[clickToTweet tweet=”Do memes count as fair use or are they examples of copyright violation?” quote=”Do memes count as fair use or are they examples of copyright violation?”]
The “fair use” doctrine provides a defense to a claim of copyright infringement. The Copyright Act lists four factors to determine whether a use of a copyright work is fair, none of which is determinative: the purpose and character of the use; the nature of the copyrighted work; the amount and substantiality of the portion used in relation to the copyrighted work as a whole; and the effect of the use upon the potential market for, or value of, the copyrighted work.
As opposed to Internet memes created by fans, individuals, etc., a meme that a company creates and distributes for marketing purposes has a commercial purpose, which weighs against fair use.
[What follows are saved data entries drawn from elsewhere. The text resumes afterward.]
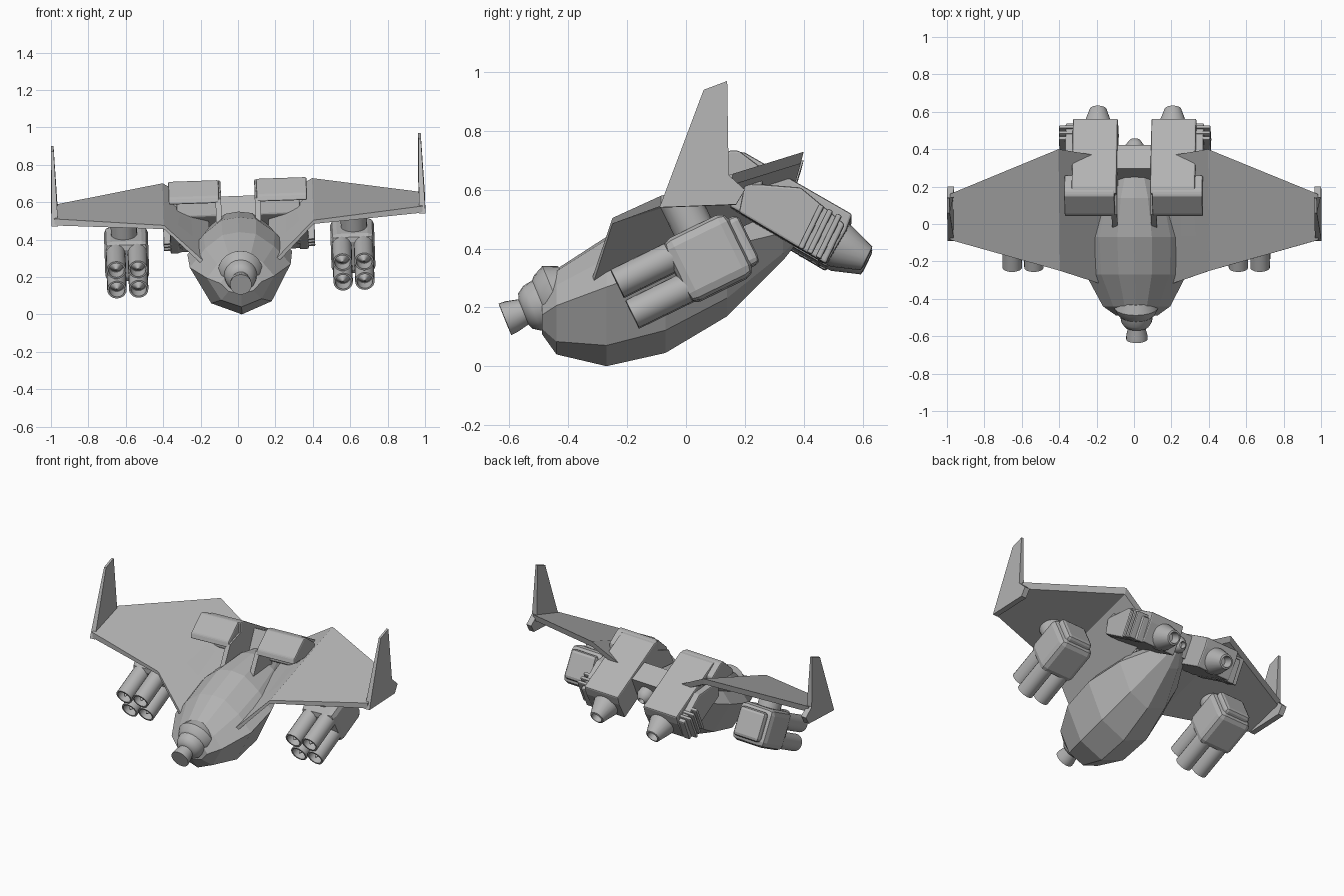
import bpy, bmesh, math
from mathutils import Matrix, Vector

cube = bpy.data.objects.get("Cube")
if cube:
    bpy.data.objects.remove(cube, do_unlink=True)

# One hull colour
grey = bpy.data.materials.new("hull_grey")
grey.use_nodes = True
colour = (0.45, 0.45, 0.45, 1)
grey.diffuse_color = colour
grey.node_tree.nodes["Principled BSDF"].inputs["Base Color"].default_value = colour

# The whole craft is banked slightly about its long axis
PIVOT = Vector((0, 0, 0.6))
BANK = (Matrix.Translation(PIVOT) @ Matrix.Rotation(math.radians(-2), 4, 'Y')
        @ Matrix.Translation(-PIVOT))
NOSE_DOWN = math.radians(26)


def finish(bm, name, sides=False, smooth=False, bevel=0):
    """Write the mesh once, or once per side when sides is set."""
    for side, flip in (("left_", 1), ("right_", -1)) if sides else (("", 1),):
        mesh = bpy.data.meshes.new(side + name)
        part = bm.copy()
        part.transform(BANK @ Matrix.Diagonal((flip, 1, 1, 1)))
        bmesh.ops.recalc_face_normals(part, faces=part.faces)
        part.to_mesh(mesh)
        part.free()
        mesh.materials.append(grey)
        ob = bpy.data.objects.new(side + name, mesh)
        bpy.context.collection.objects.link(ob)
        if bevel:
            mod = ob.modifiers.new("soft_edges", 'BEVEL')
            mod.width, mod.segments = bevel, 2
        if smooth:
            bpy.ops.object.select_all(action='DESELECT')
            ob.select_set(True)
            bpy.context.view_layer.objects.active = ob
            bpy.ops.object.shade_smooth_by_angle(angle=math.radians(35))
    bm.free()


def loft(rings):
    """Skin equal-sized closed rings and cap both ends."""
    bm = bmesh.new()
    rows = [[bm.verts.new(p) for p in ring] for ring in rings]
    n = len(rows[0])
    for a, b in zip(rows, rows[1:]):
        for i in range(n):
            j = (i + 1) % n
            bm.faces.new((a[i], a[j], b[j], b[i]))
    bm.faces.new(rows[0])
    bm.faces.new(rows[-1])
    return bm


def prism(profile, x0, x1):
    """Extrude a side profile (y, z) from x0 to x1."""
    return loft([[(x, y, z) for y, z in profile] for x in (x0, x1)])


def lathe(profile, place, n=20):
    """Spin (distance, radius) pairs about local y."""
    bm = loft([[(r * math.cos(math.tau * i / n), d, r * math.sin(math.tau * i / n))
                for i in range(n)] for d, r in profile])
    bm.transform(place)
    return bm


def box(size, place):
    bm = bmesh.new()
    bmesh.ops.create_cube(bm, size=1)
    bm.transform(place @ Matrix.Diagonal((*size, 1)))
    return bm


def tilt(x, y, z, angle):
    return Matrix.Translation((x, y, z)) @ Matrix.Rotation(angle, 4, 'X')


# Fuselage: faceted pod, each station gives y, half width, bottom, widest height, top
rings = []
for y, w, low, mid, top in ((-0.49, 0.11, 0.11, 0.17, 0.25), (-0.44, 0.18, 0.04, 0.2, 0.33),
                            (-0.27, 0.27, 0, 0.26, 0.44), (-0.07, 0.28, 0.045, 0.33, 0.52),
                            (0.14, 0.22, 0.17, 0.4, 0.55), (0.33, 0.11, 0.36, 0.45, 0.53),
                            (0.41, 0.03, 0.46, 0.48, 0.5)):
    half = [(0.6 * w, low + 0.25 * (mid - low)), (w, mid),
            (0.68 * w, mid + 0.55 * (top - mid)), (0.33 * w, top - 0.07 * (top - mid))]
    outline = [(0, low)] + half + [(0, top)] + [(-x, z) for x, z in reversed(half)]
    rings.append([(x, y, z) for x, z in outline])
finish(loft(rings), "fuselage")

# Nose turret and flared barrel
nose = tilt(0, -0.49, 0.21, math.radians(22))
finish(lathe([(-0.07, 0.04), (-0.06, 0.065), (-0.035, 0.082), (0, 0.088), (0.01, 0.1),
              (0.05, 0.12), (0.1, 0.1)], nose), "nose_turret", smooth=True)
finish(lathe([(-0.135, 0.058), (-0.11, 0.056), (-0.05, 0.042), (0, 0.042)], nose),
       "nose_barrel", smooth=True)

# Wings: gull root, straight outer panel; x, front y and z, back y and z, thickness
rings = []
for x, y0, z0, y1, z1, t in ((0.16, -0.33, 0.26, 0.36, 0.58, 0.03),
                             (0.4, -0.25, 0.49, 0.4, 0.715, 0.02),
                             (0.985, -0.085, 0.545, 0.16, 0.62, 0.035)):
    rings.append([(x, y0, z0 - t), (x, y0, z0), (x, y1, z1), (x, y1 - 0.01, z1 - 0.04)])
finish(loft(rings), "wing", sides=True)

# Wing tip fins, thinner towards the top
fin = [(-0.09, 0.505), (0.06, 0.905), (0.14, 0.935), (0.145, 0.615), (0.2, 0.565), (0.17, 0.515)]
bm = prism(fin, 0.965, 1.0)
for v in bm.verts:
    if v.co.z > 0.8:
        v.co.x = 0.982 + (v.co.x - 0.982) * 0.4
finish(bm, "wing_fin", sides=True)

# Engine blocks, sloping down to the rear
finish(prism([(0.15, 0.53), (0.16, 0.72), (0.2, 0.715), (0.565, 0.505), (0.545, 0.45),
              (0.48, 0.34)], 0.09, 0.33), "engine_block", sides=True, bevel=0.008)
finish(prism([(0.18, 0.51), (0.2, 0.61), (0.39, 0.595), (0.54, 0.47), (0.475, 0.335)],
             0.32, 0.37), "engine_side_cowl", sides=True, bevel=0.008)
finish(prism([(0.04, 0.6), (0.05, 0.635), (0.15, 0.722), (0.18, 0.72), (0.26, 0.66),
              (0.26, 0.6)], 0.1, 0.37), "intake_hood", sides=True, bevel=0.008)
finish(prism([(-0.02, 0.49), (0, 0.53), (0.05, 0.62), (0.17, 0.66), (0.17, 0.5)],
             0.09, 0.12), "intake_splitter", sides=True)
for i in range(3):
    finish(box((0.1, 0.02, 0.165), tilt(0.355, 0.425 + 0.03 * i, 0.46 - 0.016 * i, -NOSE_DOWN)),
           f"cooling_rib_{i + 1}", sides=True, bevel=0.006)

# Hollow exhaust nozzles
finish(lathe([(-0.03, 0.08), (0.02, 0.078), (0.115, 0.045), (0.118, 0.034), (0.06, 0.028)],
             tilt(0.2, 0.51, 0.41, -NOSE_DOWN)), "exhaust_nozzle", sides=True, smooth=True)

# Bridge between the engines with a small tail port
finish(box((0.2, 0.14, 0.14), tilt(0, 0.33, 0.54, -NOSE_DOWN)), "engine_bridge")
finish(lathe([(-0.06, 0.05), (0.02, 0.05), (0.05, 0.03), (0.055, 0.02), (0.02, 0.018)],
             tilt(0, 0.4, 0.49, -NOSE_DOWN)), "tail_port", smooth=True)

# Rocket pods: box, rear cap, pylon and four open tubes with pointed rockets
pod = tilt(0.605, 0.075, 0.345, NOSE_DOWN)
finish(box((0.235, 0.245, 0.235), pod), "rocket_pod", sides=True, bevel=0.035)
finish(box((0.18, 0.06, 0.18), pod @ Matrix.Translation((0, 0.125, 0))),
       "rocket_pod_cap", sides=True, bevel=0.02)
finish(lathe([(-0.06, 0.07), (0.12, 0.07)],
             pod @ Matrix.Translation((0.01, 0, 0.11)) @ Matrix.Rotation(math.pi / 2, 4, 'X')),
       "pod_pylon", sides=True, smooth=True)
for x in (-0.058, 0.058):
    for z in (-0.058, 0.058):
        place = pod @ Matrix.Translation((x, 0, z))
        tag = ("outer" if x > 0 else "inner") + ("_top" if z > 0 else "_bottom")
        finish(lathe([(-0.08, 0.052), (-0.315, 0.052), (-0.315, 0.042), (-0.25, 0.042)], place),
               "rocket_tube_" + tag, sides=True, smooth=True)
        finish(lathe([(-0.308, 0.003), (-0.25, 0.038)], place),
               "rocket_tip_" + tag, sides=True, smooth=True)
If the nature of the copyrighted work is more factual and topical (e.g., a picture of a historical figure), rather than something more creative (e.g., a clip from a motion picture), this will favor fair use. If the meme includes a short clip from a longer film, the amount and substantiality of the use factor will favor fair use; however, this may not be the same when the meme consists of a single photograph.
The Geeksisters website was using the “Socially Awkward Penguin” meme in a post about, well the meme itself. Does this count as fair use or commercial purpose? Most blogs are run for fun and likely barely break even if at all. Sure, posting about popular geek culture drives traffic which in turn may provide clicks to ads which provide revenue which in turn is used to support and run the site, but in this case it doesn’t appear that the meme was used to market the Geeksisters website.
Most companies do seem to let it slide as the proliferation of sharing of certain memes does draw attention to the specific movie, comic, or other source the meme’s main image is taken from — although just because we haven’t heard of lawsuits, it doesn’t mean they haven’t happened and are under a similar gag order as Getty Images tries to impose.
On a positive note, GetDigital has created a NEW “Socially Awkward Penguin” meme that you can use free of copyright restriction. Online generators are available for the Awesome, Awkward and even a hybrid version.
What do you think about the entire situation? Should GetDigital have paid up? Let us know what you think in the comments below, or on Google+, Facebook, or Twitter.Source: GetDigitalVia: Daily Dot